In a recent essay
, I provided an overview of items to consider when preparing for a technical interview. Portions of this content were expanded into a webinar, including a basic framework for answering tough questions when going to the whiteboard. Even though we specialize in iOS Development
, the process is general enough so that it can be applied to any programming language.
Following a set of predefined steps becomes particularly important when coding under time constraints or are dealing with an unfamiliar subject. Let’s see how to use this process to answer the following question:How would you design a Stack class which, in addition to a push` and `pop` methods, also has a property `count`, which returns the number of elements? Push, pop and count should all operate in O(1) time.
This problem tests the candidates knowledge of Big O Nation

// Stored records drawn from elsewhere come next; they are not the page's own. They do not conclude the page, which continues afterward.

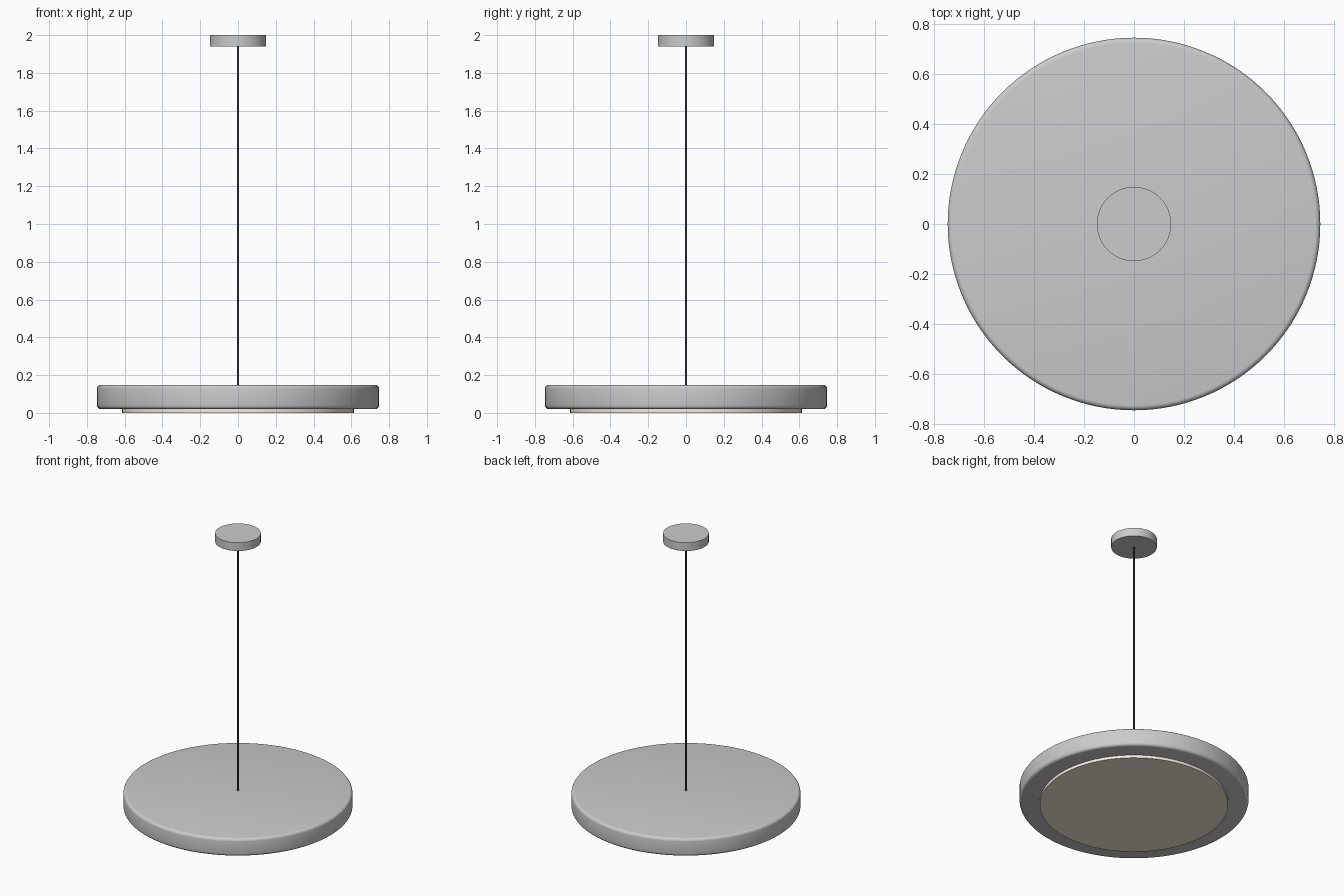
import bpy

if "Cube" in bpy.data.objects:
    bpy.data.objects.remove(bpy.data.objects["Cube"])


def disc(name, radius, z0, z1, sides=96, bevel=0.0, segments=4):
    """Upright cylinder between two heights, with optional rounded rims."""
    bpy.ops.mesh.primitive_cylinder_add(vertices=sides, radius=radius,
                                        depth=z1 - z0, location=(0, 0, (z0 + z1) / 2))
    ob = bpy.context.object
    ob.name = name
    if bevel:
        mod = ob.modifiers.new("rounded_rim", 'BEVEL')
        mod.width = bevel
        mod.segments = segments
        mod.limit_method = 'ANGLE'
        mod.angle_limit = 1.0
        bpy.ops.object.modifier_apply(modifier=mod.name)
    bpy.ops.object.shade_smooth_by_angle()
    return ob


# Wide lamp body with softly rounded rims
disc("lamp_shade", 0.747, 0.02, 0.148, 128, bevel=0.02)

# Cream light panel slightly proud of the underside
diffuser = disc("diffuser", 0.614, 0.0, 0.03, 128)
cream = bpy.data.materials.new("warm_cream")
cream.diffuse_color = (0.95, 0.88, 0.74, 1)
cream.use_nodes = True
cream.node_tree.nodes["Principled BSDF"].inputs["Base Color"].default_value = cream.diffuse_color
diffuser.data.materials.append(cream)

# Thin dark suspension cord
cord = disc("cord", 0.006, 0.14, 1.95, 16)
black = bpy.data.materials.new("cord_black")
black.diffuse_color = (0.05, 0.05, 0.05, 1)
black.use_nodes = True
black.node_tree.nodes["Principled BSDF"].inputs["Base Color"].default_value = black.diffuse_color
cord.data.materials.append(black)

# Ceiling canopy
disc("ceiling_canopy", 0.149, 1.94, 2.0, 64)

as well as algorithms & data structures. However if you didn't know these subjects, you could still discover a solution by asking a few clarifying questions:
What is a Stack? Is there an iOS equivalent?
As iOS developers we’re accustom to using Swift and the iOS SDK to build user interface elements, processes and apps. This question provides value because the candidate (correctly) assumes a Stack
isn’t something normally used in development. From the candidates perspective, the answer to this question could connect the everyday activity of managing UITableViews with a UINavigationController.
What’s O(1) Time?
This answer will reveal how one should be thinking about algorithm’s performance. By understanding the importance of O(1)
(e.g. constant time) they'll see there are significant advantages to processes that perform at the same speed - regardless of their input size. Even though asking this question during an interview would be the best course of action, studying up Big O Notation beforehand would provide many added benefits.
This one we’ve all heard of, but in practice, it’s difficult advice to follow. As we work through the problem to eventually get to a solution, we need to let our interviewer know what we’re thinking - even if our ideas appear silly or half-baked. In most cases, interviewers want you to succeed so they’ll be looking for opportunities to steer you in the right direction. Without any verbal feedback, they can’t help. As we know, this is often when things get tense and awkward.
Finally, as you refactor your code to a final solution ask yourself, how would this algorithm perform if it had to process 1M
rows of data? Reframing the question often allows one to dissect parts of your solution that look solid, but could be improved even further.